Between Pixar, Marvel, Star Wars, and its own immense library, Disney houses one of the most robust collections of characters and entertainment franchises in the world—and even a small fraction of those is enough to give the new Disney Heroes: Battle Mode a strong initial hook.
Disney's free iOS and Android game (out today) is a crossover action/role-playing game focused on a chunk of more modern Disney and Pixar heroes, including The Incredibles, Judy Hopps and Nick Wilde from Zootopia, Wreck-It Ralph himself, Buzz Lightyear and Jessie from Toy Story, and even Jack Sparrow from Pirates of the Caribbean. All told, there are 25 different characters to collect and add to your team, which you'll use to pummel cartoonish bad guys.
Even the premise seems well-suited to 2018. Disney Heroes takes place within a digital city filled with glitchy, rage-fueled versions of the same heroes you command, and you'll have to battle through them to try and uncover the problem and restore them to their rightful state.
Along with the family-friendly look and writing comes a style of gameplay that's truly suited for just about anyone. You don't have to be familiar with role-playing games to jump into this one. You'll simply compile a team of up to five heroes, and then tap a spot on the campaign map to enter a brief battle against multiple waves of enemies. From there, the game more or less plays itself. Fighters on both teams automatically attack at set intervals, and the only thing you'll ever need to do is tap a hero's icon to launch a special move once it's charged.
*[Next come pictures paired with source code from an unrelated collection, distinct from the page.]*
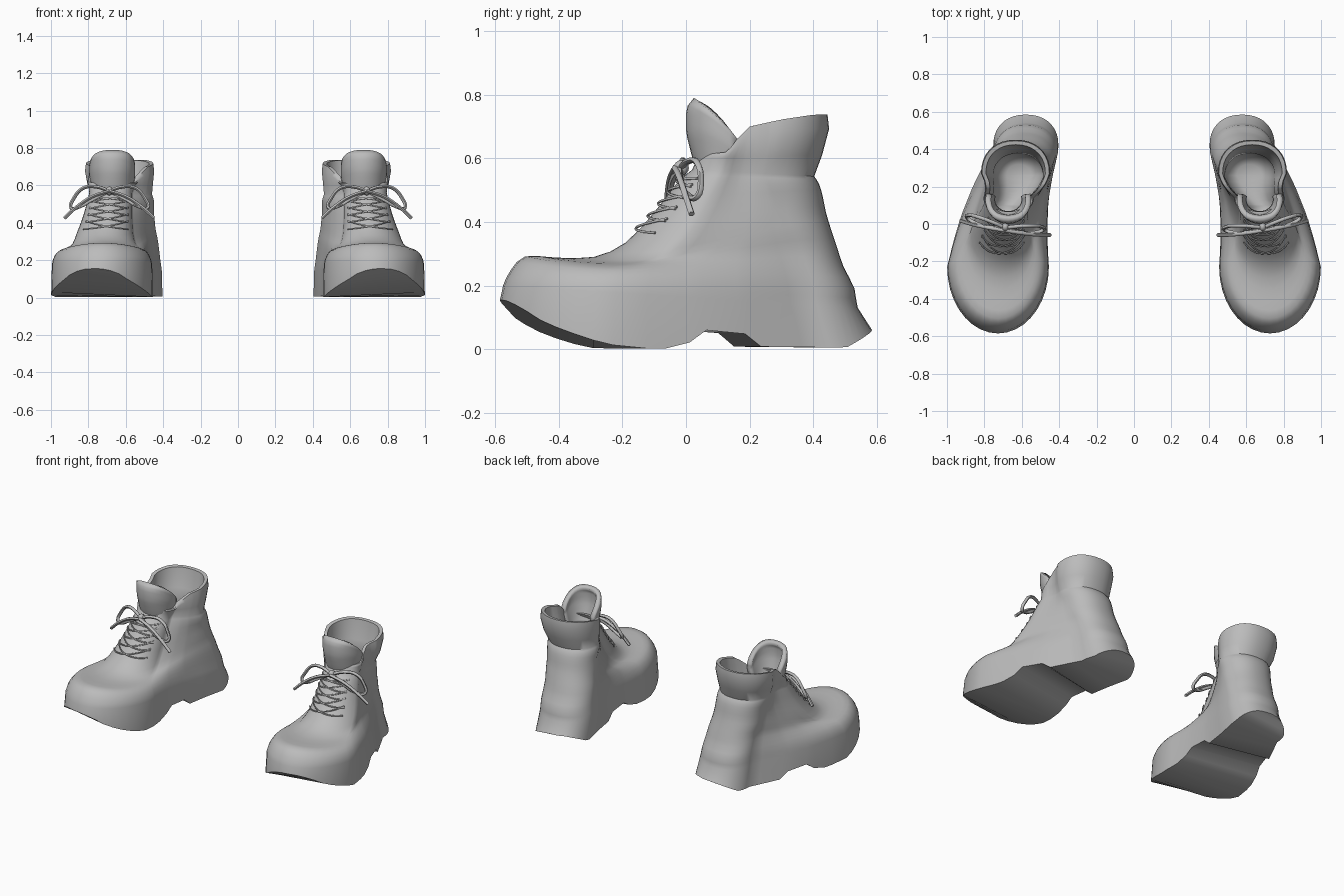
import bpy, bmesh, math
from mathutils import Vector

if "Cube" in bpy.data.objects:
    bpy.data.objects.remove(bpy.data.objects["Cube"])

grey = bpy.data.materials.new("grey")
grey.diffuse_color = (0.5, 0.5, 0.5, 1)
grey.use_nodes = True
grey.node_tree.nodes["Principled BSDF"].inputs["Base Color"].default_value = grey.diffuse_color


def lerp(a, b, t):
    return a + (b - a) * t


def profile(pts, v):
    # piecewise linear lookup
    if v <= pts[0][0]:
        return pts[0][1]
    for (a, za), (b, zb) in zip(pts, pts[1:]):
        if v <= b:
            return lerp(za, zb, (v - a) / (b - a))
    return pts[-1][1]


def finish(ob, angle=50):
    # shared material, smooth shading and the mirrored second boot
    ob.data.materials.clear()
    ob.data.materials.append(grey)
    bpy.ops.object.select_all(action='DESELECT')
    ob.select_set(True)
    bpy.context.view_layer.objects.active = ob
    bpy.ops.object.shade_smooth_by_angle(angle=math.radians(angle))
    ob.modifiers.new("pair", 'MIRROR').use_mirror_merge = False


def mesh_object(name, bm):
    bmesh.ops.recalc_face_normals(bm, faces=bm.faces)
    me = bpy.data.meshes.new(name)
    bm.to_mesh(me)
    bm.free()
    ob = bpy.data.objects.new(name, me)
    bpy.context.collection.objects.link(ob)
    return ob


def tube(name, paths, radius):
    # smooth round cords through a few points
    cu = bpy.data.curves.new(name, 'CURVE')
    cu.dimensions = '3D'
    cu.bevel_depth = radius
    cu.bevel_resolution = 1
    cu.resolution_u = 4
    cu.use_fill_caps = True
    for pts in paths:
        sp = cu.splines.new('BEZIER')
        sp.bezier_points.add(len(pts) - 1)
        for bp, p in zip(sp.bezier_points, pts):
            bp.co = p
            bp.handle_left_type = bp.handle_right_type = 'AUTO'
    ob = bpy.data.objects.new(name, cu)
    bpy.context.collection.objects.link(ob)
    bpy.ops.object.select_all(action='DESELECT')
    ob.select_set(True)
    bpy.context.view_layer.objects.active = ob
    bpy.ops.object.convert(target='MESH')
    finish(bpy.context.view_layer.objects.active, 60)


# Boot outline rings: z front, z back, y front, y back,
# toe centre x, toe half width, toe centre y, heel centre x, heel half width, heel centre y
RINGS = [
    (0.15, 0.06, -.585, .585, .727, .272, -.23, .578, .174, .42),
    (0.20, 0.13, -.575, .540, .727, .268, -.22, .578, .171, .38),
    (0.25, 0.19, -.550, .530, .727, .252, -.21, .582, .167, .37),
    (.292, 0.26, -.505, .495, .725, .222, -.19, .586, .163, .35),
    (.288, 0.32, -.410, .475, .720, .194, -.14, .590, .160, .33),
    (.290, 0.38, -.290, .455, .715, .170, -.07, .600, .160, .31),
    (.335, 0.43, -.190, .440, .710, .150, 0.00, .605, .160, .29),
    (.430, 0.48, -.100, .430, .695, .130, 0.06, .610, .160, .28),
    (.520, 0.52, -.030, .418, .685, .120, 0.10, .615, .165, .26),
    (.565, .543, 0.020, .403, .680, .115, 0.12, .620, .160, .25),
    (.600, 0.61, 0.035, .428, .675, .125, 0.13, .630, .175, .26),
]
UPPER = (0, 0, 0.04, .450, .670, .135, 0.14, .633, .185, .27)
# sole height along the slightly turned foot axis
SOLE = [(-.60, .155), (-.56, .128), (-.52, .095), (-.45, .06), (-.34, .022), (-.25, .003), (-.125, .002),
        (-.045, .02), (.01, .06), (.135, .057), (.187, .008), (.49, .005), (.60, .06)]
RIM = [(.04, .61), (.13, .62), (.16, .66), (.2, .70), (.3, .722), (.4, .737)]
# how far the vamp falls away to the sides, by the ring's front edge
DOME = [(-.56, 0), (-.5, .03), (-.29, .03), (-.1, 0)]
SIDE = (.10, .19, .306, .388, .575, .652, .85)
ARC = 9


def sole_height(p):
    return profile(SOLE, p.y - .2 * (p.x - .66))


def outline(r, inset=0):
    # closed loop: toe arc, outer side, heel arc, inner side
    zf, zb, yf, yb, xf, rf, cf, xb, rb, cb = r
    drop = profile(DOME, yf)
    yf, yb, rf, rb = yf + inset, yb - inset, rf - inset, rb - inset

    def half(sign):
        pts = []
        for i in range(ARC + 1):
            a = math.pi / 2 * i / ARC
            pts.append((xf + sign * rf * math.sin(a), cf - (cf - yf) * math.cos(a), math.sin(a) ** 2))
        for t in SIDE:
            t += sign * .065
            bend = .3 * (rf - rb) * math.sin(math.pi * t)
            pts.append((lerp(xf, xb, t) + sign * lerp(rf, rb, t) + bend, lerp(cf, cb, t), 1 - t))
        for i in range(ARC + 1):
            a = math.pi / 2 * i / ARC
            pts.append((xb + sign * rb * math.cos(a) ** .9, cb + (yb - cb) * math.sin(a) ** .9, 0))
        return pts

    flat = half(1) + half(-1)[-2:0:-1]
    return [Vector((x, y, lerp(zf, zb, (y - yf) / (yb - yf)) - drop * d)) for x, y, d in flat]


def with_z(pts, f):
    return [Vector((p.x, p.y, f(p))) for p in pts]


def between(k, t):
    # rounded step between two neighbouring rings
    a, b, c, d = (RINGS[max(0, min(9, k + j))] for j in (-1, 0, 1, 2))
    return [.5 * (2 * q + (s - p) * t + (2 * p - 5 * q + 4 * s - u) * t * t
                  + (3 * q - p - 3 * s + u) * t ** 3) for p, q, s, u in zip(a, b, c, d)]


loops = [with_z(outline(RINGS[0]), sole_height)]
for k in range(1, 9):
    loops += [outline(RINGS[k]), outline(between(k, .5))]
loops += [outline(RINGS[9]), outline(RINGS[10])]

# collar flaring to a notched rim, then the lining rounding to a bowl inside
low = loops[-1]
up = outline(UPPER)
loops.append([Vector((p.x, p.y, lerp(q.z, profile(RIM, p.y), .65))) for p, q in zip(up, low)])
loops.append(with_z(outline(UPPER, .005), lambda p: profile(RIM, p.y)))
loops.append(with_z(outline(UPPER, .026), lambda p: profile(RIM, p.y) - .003))
for k, inset in ((10, .026), (9, .026), (8, .03)):
    loops.append(outline(RINGS[k], inset))
loops.append(with_z(outline(RINGS[8], .045), lambda p: .46))
loops.append(with_z(outline(RINGS[8], .07), lambda p: .42))
loops.append(with_z(outline(RINGS[8], .10), lambda p: .40))

bm = bmesh.new()
rows = [[bm.verts.new(p) for p in loop] for loop in loops]
N = len(rows[0])
for a, b in zip(rows, rows[1:]):
    for i in range(N):
        j = (i + 1) % N
        bm.faces.new((a[i], a[j], b[j], b[i]))
for row in (rows[0], rows[-1]):        # sole and insole in strips
    for i in range(N // 2):
        quad = [row[i], row[i + 1], row[(N - i - 1) % N], row[(N - i) % N]]
        bm.faces.new(list(dict.fromkeys(quad)))
finish(mesh_object("boot_body", bm))

# Tongue: curled flap rising from the instep
bm = bmesh.new()
COLS, LEVELS = 18, 10
grid = []
for v in range(LEVELS + 1):
    t = v / LEVELS
    row = []
    for c in range(COLS + 1):
        s = 2 * c / COLS - 1
        a = math.radians(105) * s
        z = lerp(.54, .79 - .13 * abs(s) ** 2.4, t)
        front = profile([(.54, .04), (.6, .02), (.68, 0), (.75, 0), (.775, .008), (.79, .025)], z)
        rx = lerp(.10, .122, min(1, t * 1.5))
        row.append(bm.verts.new((.672 + rx * math.sin(a), .13 - (.13 - front) * math.cos(a), z)))
    grid.append(row)
for a, b in zip(grid, grid[1:]):
    for i in range(COLS):
        bm.faces.new((a[i], a[i + 1], b[i + 1], b[i]))
tongue = mesh_object("tongue", bm)
# faces must look outwards so that the thickness goes inwards
if tongue.data.polygons[COLS // 2].normal.y > 0:
    tongue.data.flip_normals()
sol = tongue.modifiers.new("thickness", 'SOLIDIFY')
sol.thickness = .03
sol.offset = -1
finish(tongue)


# Laces crossing over the instep
def on_instep(s, a):
    k = int(s)
    p = []
    for r in (RINGS[k], RINGS[k + 1]):
        y = r[6] - (r[6] - r[2]) * math.cos(a)
        p.append(Vector((r[4] + r[5] * math.sin(a), y,
                         lerp(r[0], r[1], (y - r[2]) / (r[3] - r[2])))))
    out = Vector((math.sin(a), -math.cos(a), .6)).normalized()
    return p[0].lerp(p[1], s - k) + out * .008 * math.cos(a) ** 2


paths = []
for k in range(5):
    s0 = 6.2 + .42 * k
    for side in (-1, 1):
        paths.append([on_instep(s0 + .5 * i / 6, side * math.radians(-54 + 18 * i)) for i in range(7)])
tube("laces", paths, .004)

# Bow: two loops (x, z, y shift) and two loose ends either side of a knot
LOOP = [(0, 0, 0), (.07, .022, .015), (.14, .015, .025), (.19, -.04, .025), (.205, -.09, .01),
        (.16, -.085, -.01), (.08, -.04, -.015), (0, 0, 0)]
END = [(0, 0, -.015), (.09, -.03, -.02), (.18, -.09, -.02), (.24, -.145, -.015)]
paths = []
for side in (-1, 1):
    for pts in (LOOP, END):
        paths.append([(.688 + side * x, -.02 + dy + .16 * side * x + .06 * x, .57 + z) for x, z, dy in pts])
tube("bow", paths, .01)

bm = bmesh.new()
bmesh.ops.create_uvsphere(bm, u_segments=12, v_segments=8, radius=.024)
for v in bm.verts:
    v.co = Vector((v.co.x * .8 + .688, v.co.y - .015, v.co.z + .57))
finish(mesh_object("knot", bm), 60)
Even that process can be automated if you please!
Unfortunately, that's been the main rub in my early hours playing a pre-release version of the game: There's very little to Disney Heroes beyond the fun concept and great aesthetic. Amassing enough character pieces to build new heroes and add them to your party is compelling, but mostly the game feels like a mindless grind and a total numbers game. You can either run through hundreds of identical-feeling, self-executing battles to upgrade your heroes, or you can spend a potential heap of money to speed things along.
It's the same kind of skin-deep dilemma that sunk the recent Harry Potter: Hogwarts Mystery. Disney Heroes is plenty cute and appealing on the surface, but ultimately it feels like a business model dressed up as a game. Disney's effort doesn't seem quite as cynically built as that clunker, but between the myriad in-app purchase options and the energy system in play, you'll probably feel prodded to spend cash at some point.
I'm not convinced that there's even an incentive to invest real money: Across dozens of battles so far, it's just been the same thing over and over again. Paying for perks might help you quickly overcome a tough hump, but there are sure to be more brick walls ahead once the game ramps up in difficulty—and if the gameplay never evolves, expands, or becomes more exciting over the long haul, then what's the point in spending cash? But if you treat Disney Heroes: Battle Mode like a breezy, freebie diversion, you might eke some lightweight fun out of it.